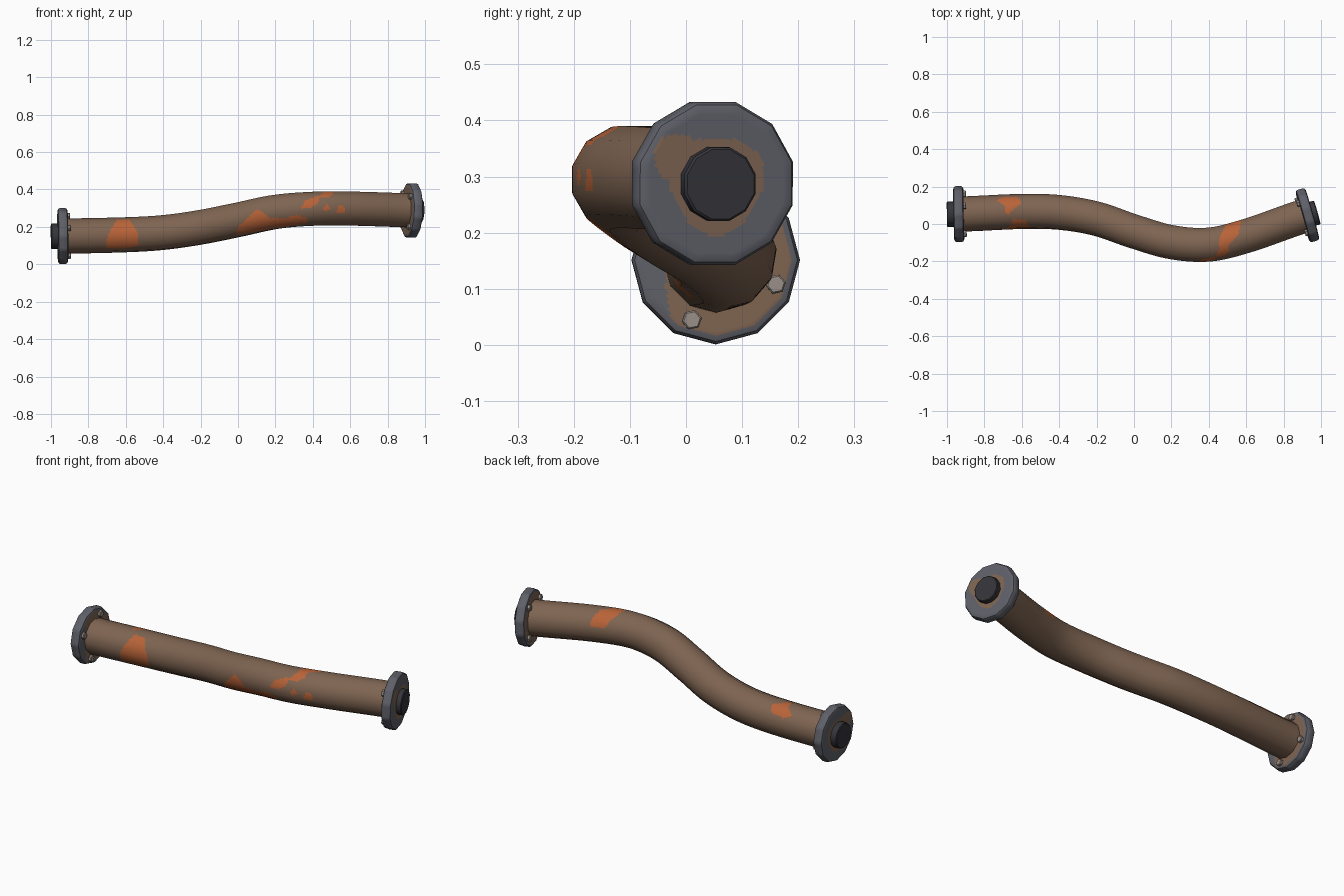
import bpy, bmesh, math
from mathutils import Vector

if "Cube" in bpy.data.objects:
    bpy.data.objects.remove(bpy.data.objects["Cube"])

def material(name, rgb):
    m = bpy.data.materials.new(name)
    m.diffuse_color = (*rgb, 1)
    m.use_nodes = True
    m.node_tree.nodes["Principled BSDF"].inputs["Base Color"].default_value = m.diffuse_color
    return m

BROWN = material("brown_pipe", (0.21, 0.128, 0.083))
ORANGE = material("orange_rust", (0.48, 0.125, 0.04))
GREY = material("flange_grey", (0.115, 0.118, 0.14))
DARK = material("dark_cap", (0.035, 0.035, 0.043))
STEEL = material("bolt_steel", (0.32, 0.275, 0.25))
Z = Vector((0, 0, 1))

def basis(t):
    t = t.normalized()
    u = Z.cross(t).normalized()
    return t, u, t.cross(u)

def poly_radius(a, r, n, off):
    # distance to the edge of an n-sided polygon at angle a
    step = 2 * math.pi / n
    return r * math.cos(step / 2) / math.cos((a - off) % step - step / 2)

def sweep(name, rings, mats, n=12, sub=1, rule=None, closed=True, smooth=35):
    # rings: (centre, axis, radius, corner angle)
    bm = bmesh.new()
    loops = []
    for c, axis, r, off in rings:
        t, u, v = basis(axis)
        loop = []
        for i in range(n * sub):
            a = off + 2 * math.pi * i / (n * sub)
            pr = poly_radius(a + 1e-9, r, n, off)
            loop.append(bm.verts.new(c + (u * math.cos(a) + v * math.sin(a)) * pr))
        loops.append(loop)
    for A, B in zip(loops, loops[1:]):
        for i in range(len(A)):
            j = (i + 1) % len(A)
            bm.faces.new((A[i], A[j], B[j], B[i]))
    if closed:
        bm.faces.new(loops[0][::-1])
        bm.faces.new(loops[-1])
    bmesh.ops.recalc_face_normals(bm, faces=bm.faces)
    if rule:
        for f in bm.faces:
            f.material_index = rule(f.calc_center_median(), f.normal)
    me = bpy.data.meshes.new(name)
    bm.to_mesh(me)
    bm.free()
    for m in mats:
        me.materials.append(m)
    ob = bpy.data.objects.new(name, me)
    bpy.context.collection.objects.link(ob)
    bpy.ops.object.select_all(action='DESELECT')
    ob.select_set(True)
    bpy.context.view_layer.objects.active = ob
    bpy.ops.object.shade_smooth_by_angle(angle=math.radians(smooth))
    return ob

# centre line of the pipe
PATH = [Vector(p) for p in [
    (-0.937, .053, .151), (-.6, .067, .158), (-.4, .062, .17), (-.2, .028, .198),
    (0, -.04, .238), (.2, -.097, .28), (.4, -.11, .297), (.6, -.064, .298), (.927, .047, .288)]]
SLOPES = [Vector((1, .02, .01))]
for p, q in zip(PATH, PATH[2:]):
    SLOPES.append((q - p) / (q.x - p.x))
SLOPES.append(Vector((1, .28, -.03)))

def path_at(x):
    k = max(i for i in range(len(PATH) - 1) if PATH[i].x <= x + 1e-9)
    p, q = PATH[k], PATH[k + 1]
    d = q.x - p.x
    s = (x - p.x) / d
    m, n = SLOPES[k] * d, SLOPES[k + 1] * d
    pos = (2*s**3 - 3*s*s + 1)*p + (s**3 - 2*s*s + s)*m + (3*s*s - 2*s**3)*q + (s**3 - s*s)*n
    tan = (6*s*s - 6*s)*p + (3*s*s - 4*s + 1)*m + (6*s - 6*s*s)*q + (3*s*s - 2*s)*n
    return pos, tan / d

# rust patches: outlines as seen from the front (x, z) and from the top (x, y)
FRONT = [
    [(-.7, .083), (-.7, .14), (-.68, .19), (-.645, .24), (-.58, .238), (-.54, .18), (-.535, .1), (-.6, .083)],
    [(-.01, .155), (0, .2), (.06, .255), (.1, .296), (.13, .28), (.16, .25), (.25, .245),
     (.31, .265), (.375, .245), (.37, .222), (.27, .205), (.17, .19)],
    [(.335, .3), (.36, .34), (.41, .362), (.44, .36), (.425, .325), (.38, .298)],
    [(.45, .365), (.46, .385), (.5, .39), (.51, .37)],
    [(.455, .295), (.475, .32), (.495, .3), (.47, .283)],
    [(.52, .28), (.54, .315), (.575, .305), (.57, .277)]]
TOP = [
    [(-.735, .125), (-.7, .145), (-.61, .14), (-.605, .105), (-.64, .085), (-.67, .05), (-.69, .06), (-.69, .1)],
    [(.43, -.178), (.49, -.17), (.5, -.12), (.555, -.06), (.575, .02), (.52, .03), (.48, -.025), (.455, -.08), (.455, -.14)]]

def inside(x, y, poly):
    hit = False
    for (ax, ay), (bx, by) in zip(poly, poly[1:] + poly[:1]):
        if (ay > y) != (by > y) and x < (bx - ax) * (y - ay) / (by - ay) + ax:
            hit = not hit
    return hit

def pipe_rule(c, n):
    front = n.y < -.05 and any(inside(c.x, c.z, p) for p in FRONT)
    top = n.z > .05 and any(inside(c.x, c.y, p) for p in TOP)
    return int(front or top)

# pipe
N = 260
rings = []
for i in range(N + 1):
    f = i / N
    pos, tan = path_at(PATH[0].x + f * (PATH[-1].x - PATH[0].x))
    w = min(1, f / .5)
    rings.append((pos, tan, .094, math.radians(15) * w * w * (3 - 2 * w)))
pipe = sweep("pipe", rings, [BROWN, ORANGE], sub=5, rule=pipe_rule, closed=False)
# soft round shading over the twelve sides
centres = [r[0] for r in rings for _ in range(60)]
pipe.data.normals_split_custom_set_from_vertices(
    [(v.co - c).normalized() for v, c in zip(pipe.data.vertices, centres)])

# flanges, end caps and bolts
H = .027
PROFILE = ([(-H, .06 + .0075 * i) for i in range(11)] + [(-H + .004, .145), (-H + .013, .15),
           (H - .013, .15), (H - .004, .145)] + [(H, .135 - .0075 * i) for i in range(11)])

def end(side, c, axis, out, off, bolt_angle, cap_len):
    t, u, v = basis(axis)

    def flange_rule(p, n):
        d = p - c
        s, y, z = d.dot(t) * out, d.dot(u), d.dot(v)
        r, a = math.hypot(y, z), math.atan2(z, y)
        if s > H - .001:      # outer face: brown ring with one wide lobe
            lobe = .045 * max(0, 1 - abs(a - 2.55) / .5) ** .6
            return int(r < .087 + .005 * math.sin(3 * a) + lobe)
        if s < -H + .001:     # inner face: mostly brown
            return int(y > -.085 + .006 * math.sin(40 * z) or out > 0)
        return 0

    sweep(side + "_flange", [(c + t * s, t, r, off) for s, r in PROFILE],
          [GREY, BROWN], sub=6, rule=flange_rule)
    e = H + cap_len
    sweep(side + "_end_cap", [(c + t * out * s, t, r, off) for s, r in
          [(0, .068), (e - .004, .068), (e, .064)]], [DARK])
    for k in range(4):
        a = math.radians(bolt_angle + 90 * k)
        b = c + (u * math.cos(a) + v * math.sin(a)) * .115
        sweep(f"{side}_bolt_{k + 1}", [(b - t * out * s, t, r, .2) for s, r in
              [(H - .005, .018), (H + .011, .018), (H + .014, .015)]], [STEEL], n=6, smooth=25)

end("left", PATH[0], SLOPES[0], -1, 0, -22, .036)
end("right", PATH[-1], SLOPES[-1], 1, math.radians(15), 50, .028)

■ ■ ■ ■ ■

DIRECTIONS FOR THIS TASK »
Gather each line in the data that holds the string "objects".

FINISHED TASK »
if "Cube" in bpy.data.objects:
    bpy.data.objects.remove(bpy.data.objects["Cube"])
    ob = bpy.data.objects.new(name, me)
    bpy.context.collection.objects.link(ob)
    bpy.context.view_layer.objects.active = ob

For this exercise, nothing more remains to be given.